Source texts of formatted documents |

....................

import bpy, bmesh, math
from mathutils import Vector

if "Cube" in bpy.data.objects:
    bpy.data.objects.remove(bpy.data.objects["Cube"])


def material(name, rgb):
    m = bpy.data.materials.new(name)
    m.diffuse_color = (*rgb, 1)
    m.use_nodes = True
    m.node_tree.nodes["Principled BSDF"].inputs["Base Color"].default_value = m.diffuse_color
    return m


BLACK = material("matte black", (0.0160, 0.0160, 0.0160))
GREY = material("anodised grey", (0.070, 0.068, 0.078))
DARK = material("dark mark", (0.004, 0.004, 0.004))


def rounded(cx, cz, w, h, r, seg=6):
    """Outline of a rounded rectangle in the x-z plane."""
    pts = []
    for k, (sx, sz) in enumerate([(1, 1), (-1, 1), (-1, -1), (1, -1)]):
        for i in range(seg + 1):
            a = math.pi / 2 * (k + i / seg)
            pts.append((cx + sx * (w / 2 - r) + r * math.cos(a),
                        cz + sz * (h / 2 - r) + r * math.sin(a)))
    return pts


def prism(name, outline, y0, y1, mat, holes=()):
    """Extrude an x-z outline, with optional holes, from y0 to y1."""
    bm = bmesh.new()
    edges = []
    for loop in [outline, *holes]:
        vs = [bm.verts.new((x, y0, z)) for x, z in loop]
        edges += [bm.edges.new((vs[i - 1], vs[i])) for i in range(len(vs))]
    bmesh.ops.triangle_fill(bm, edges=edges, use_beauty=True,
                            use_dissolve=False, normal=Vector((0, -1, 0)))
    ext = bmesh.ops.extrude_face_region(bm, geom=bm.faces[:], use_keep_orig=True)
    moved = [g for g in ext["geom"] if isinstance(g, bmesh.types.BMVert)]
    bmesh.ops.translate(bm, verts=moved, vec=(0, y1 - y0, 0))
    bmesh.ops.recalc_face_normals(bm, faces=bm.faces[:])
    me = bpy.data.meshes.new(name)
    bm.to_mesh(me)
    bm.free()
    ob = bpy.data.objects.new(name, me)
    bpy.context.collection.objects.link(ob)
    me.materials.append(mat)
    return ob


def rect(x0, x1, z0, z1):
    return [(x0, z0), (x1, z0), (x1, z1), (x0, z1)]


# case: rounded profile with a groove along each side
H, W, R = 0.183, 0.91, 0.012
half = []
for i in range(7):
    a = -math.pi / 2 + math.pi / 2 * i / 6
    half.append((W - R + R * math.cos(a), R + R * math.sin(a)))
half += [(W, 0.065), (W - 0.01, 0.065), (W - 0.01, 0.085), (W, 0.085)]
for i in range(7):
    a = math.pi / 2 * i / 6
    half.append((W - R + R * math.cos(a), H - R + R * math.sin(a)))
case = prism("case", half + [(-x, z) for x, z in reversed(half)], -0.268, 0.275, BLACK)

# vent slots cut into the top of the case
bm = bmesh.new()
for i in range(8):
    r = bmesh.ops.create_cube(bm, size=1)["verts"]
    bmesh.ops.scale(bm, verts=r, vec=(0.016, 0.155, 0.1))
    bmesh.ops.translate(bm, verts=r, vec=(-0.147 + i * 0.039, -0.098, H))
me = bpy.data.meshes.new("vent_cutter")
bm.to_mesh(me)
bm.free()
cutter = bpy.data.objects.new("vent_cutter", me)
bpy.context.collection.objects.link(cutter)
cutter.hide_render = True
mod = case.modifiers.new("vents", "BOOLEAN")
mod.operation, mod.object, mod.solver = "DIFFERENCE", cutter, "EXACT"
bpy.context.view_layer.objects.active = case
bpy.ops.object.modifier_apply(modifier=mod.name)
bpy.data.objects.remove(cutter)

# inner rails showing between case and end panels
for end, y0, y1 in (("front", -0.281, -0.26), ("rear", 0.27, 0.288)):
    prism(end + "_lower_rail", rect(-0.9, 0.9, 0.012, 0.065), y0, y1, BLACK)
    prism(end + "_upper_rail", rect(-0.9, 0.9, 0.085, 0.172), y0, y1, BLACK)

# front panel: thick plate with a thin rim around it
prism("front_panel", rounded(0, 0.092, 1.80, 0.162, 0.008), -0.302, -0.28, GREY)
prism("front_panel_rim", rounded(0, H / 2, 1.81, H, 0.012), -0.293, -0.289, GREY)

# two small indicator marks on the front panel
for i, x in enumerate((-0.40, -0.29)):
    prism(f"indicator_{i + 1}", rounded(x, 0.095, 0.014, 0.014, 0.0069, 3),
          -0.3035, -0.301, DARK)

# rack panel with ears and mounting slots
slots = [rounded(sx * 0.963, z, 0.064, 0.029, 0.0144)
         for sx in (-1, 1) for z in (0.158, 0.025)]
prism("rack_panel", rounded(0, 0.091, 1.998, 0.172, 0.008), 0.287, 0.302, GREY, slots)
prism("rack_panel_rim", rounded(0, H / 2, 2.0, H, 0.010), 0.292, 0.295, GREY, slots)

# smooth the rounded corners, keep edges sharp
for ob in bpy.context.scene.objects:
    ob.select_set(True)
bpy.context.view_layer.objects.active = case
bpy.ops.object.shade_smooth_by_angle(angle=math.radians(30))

....................

Activity | What you return must match the data word for word.

Answer box |
import bpy, bmesh, math
from mathutils import Vector

if "Cube" in bpy.data.objects:
    bpy.data.objects.remove(bpy.data.objects["Cube"])


def material(name, rgb):
    m = bpy.data.materials.new(name)
    m.diffuse_color = (*rgb, 1)
    m.use_nodes = True
    m.node_tree.nodes["Principled BSDF"].inputs["Base Color"].default_value = m.diffuse_color
    return m


BLACK = material("matte black", (0.0160, 0.0160, 0.0160))
GREY = material("anodised grey", (0.070, 0.068, 0.078))
DARK = material("dark mark", (0.004, 0.004, 0.004))


def rounded(cx, cz, w, h, r, seg=6):
    """Outline of a rounded rectangle in the x-z plane."""
    pts = []
    for k, (sx, sz) in enumerate([(1, 1), (-1, 1), (-1, -1), (1, -1)]):
        for i in range(seg + 1):
            a = math.pi / 2 * (k + i / seg)
            pts.append((cx + sx * (w / 2 - r) + r * math.cos(a),
                        cz + sz * (h / 2 - r) + r * math.sin(a)))
    return pts


def prism(name, outline, y0, y1, mat, holes=()):
    """Extrude an x-z outline, with optional holes, from y0 to y1."""
    bm = bmesh.new()
    edges = []
    for loop in [outline, *holes]:
        vs = [bm.verts.new((x, y0, z)) for x, z in loop]
        edges += [bm.edges.new((vs[i - 1], vs[i])) for i in range(len(vs))]
    bmesh.ops.triangle_fill(bm, edges=edges, use_beauty=True,
                            use_dissolve=False, normal=Vector((0, -1, 0)))
    ext = bmesh.ops.extrude_face_region(bm, geom=bm.faces[:], use_keep_orig=True)
    moved = [g for g in ext["geom"] if isinstance(g, bmesh.types.BMVert)]
    bmesh.ops.translate(bm, verts=moved, vec=(0, y1 - y0, 0))
    bmesh.ops.recalc_face_normals(bm, faces=bm.faces[:])
    me = bpy.data.meshes.new(name)
    bm.to_mesh(me)
    bm.free()
    ob = bpy.data.objects.new(name, me)
    bpy.context.collection.objects.link(ob)
    me.materials.append(mat)
    return ob


def rect(x0, x1, z0, z1):
    return [(x0, z0), (x1, z0), (x1, z1), (x0, z1)]


# case: rounded profile with a groove along each side
H, W, R = 0.183, 0.91, 0.012
half = []
for i in range(7):
    a = -math.pi / 2 + math.pi / 2 * i / 6
    half.append((W - R + R * math.cos(a), R + R * math.sin(a)))
half += [(W, 0.065), (W - 0.01, 0.065), (W - 0.01, 0.085), (W, 0.085)]
for i in range(7):
    a = math.pi / 2 * i / 6
    half.append((W - R + R * math.cos(a), H - R + R * math.sin(a)))
case = prism("case", half + [(-x, z) for x, z in reversed(half)], -0.268, 0.275, BLACK)

# vent slots cut into the top of the case
bm = bmesh.new()
for i in range(8):
    r = bmesh.ops.create_cube(bm, size=1)["verts"]
    bmesh.ops.scale(bm, verts=r, vec=(0.016, 0.155, 0.1))
    bmesh.ops.translate(bm, verts=r, vec=(-0.147 + i * 0.039, -0.098, H))
me = bpy.data.meshes.new("vent_cutter")
bm.to_mesh(me)
bm.free()
cutter = bpy.data.objects.new("vent_cutter", me)
bpy.context.collection.objects.link(cutter)
cutter.hide_render = True
mod = case.modifiers.new("vents", "BOOLEAN")
mod.operation, mod.object, mod.solver = "DIFFERENCE", cutter, "EXACT"
bpy.context.view_layer.objects.active = case
bpy.ops.object.modifier_apply(modifier=mod.name)
bpy.data.objects.remove(cutter)

# inner rails showing between case and end panels
for end, y0, y1 in (("front", -0.281, -0.26), ("rear", 0.27, 0.288)):
    prism(end + "_lower_rail", rect(-0.9, 0.9, 0.012, 0.065), y0, y1, BLACK)
    prism(end + "_upper_rail", rect(-0.9, 0.9, 0.085, 0.172), y0, y1, BLACK)

# front panel: thick plate with a thin rim around it
prism("front_panel", rounded(0, 0.092, 1.80, 0.162, 0.008), -0.302, -0.28, GREY)
prism("front_panel_rim", rounded(0, H / 2, 1.81, H, 0.012), -0.293, -0.289, GREY)

# two small indicator marks on the front panel
for i, x in enumerate((-0.40, -0.29)):
    prism(f"indicator_{i + 1}", rounded(x, 0.095, 0.014, 0.014, 0.0069, 3),
          -0.3035, -0.301, DARK)

# rack panel with ears and mounting slots
slots = [rounded(sx * 0.963, z, 0.064, 0.029, 0.0144)
         for sx in (-1, 1) for z in (0.158, 0.025)]
prism("rack_panel", rounded(0, 0.091, 1.998, 0.172, 0.008), 0.287, 0.302, GREY, slots)
prism("rack_panel_rim", rounded(0, H / 2, 2.0, H, 0.010), 0.292, 0.295, GREY, slots)

# smooth the rounded corners, keep edges sharp
for ob in bpy.context.scene.objects:
    ob.select_set(True)
bpy.context.view_layer.objects.active = case
bpy.ops.object.shade_smooth_by_angle(angle=math.radians(30))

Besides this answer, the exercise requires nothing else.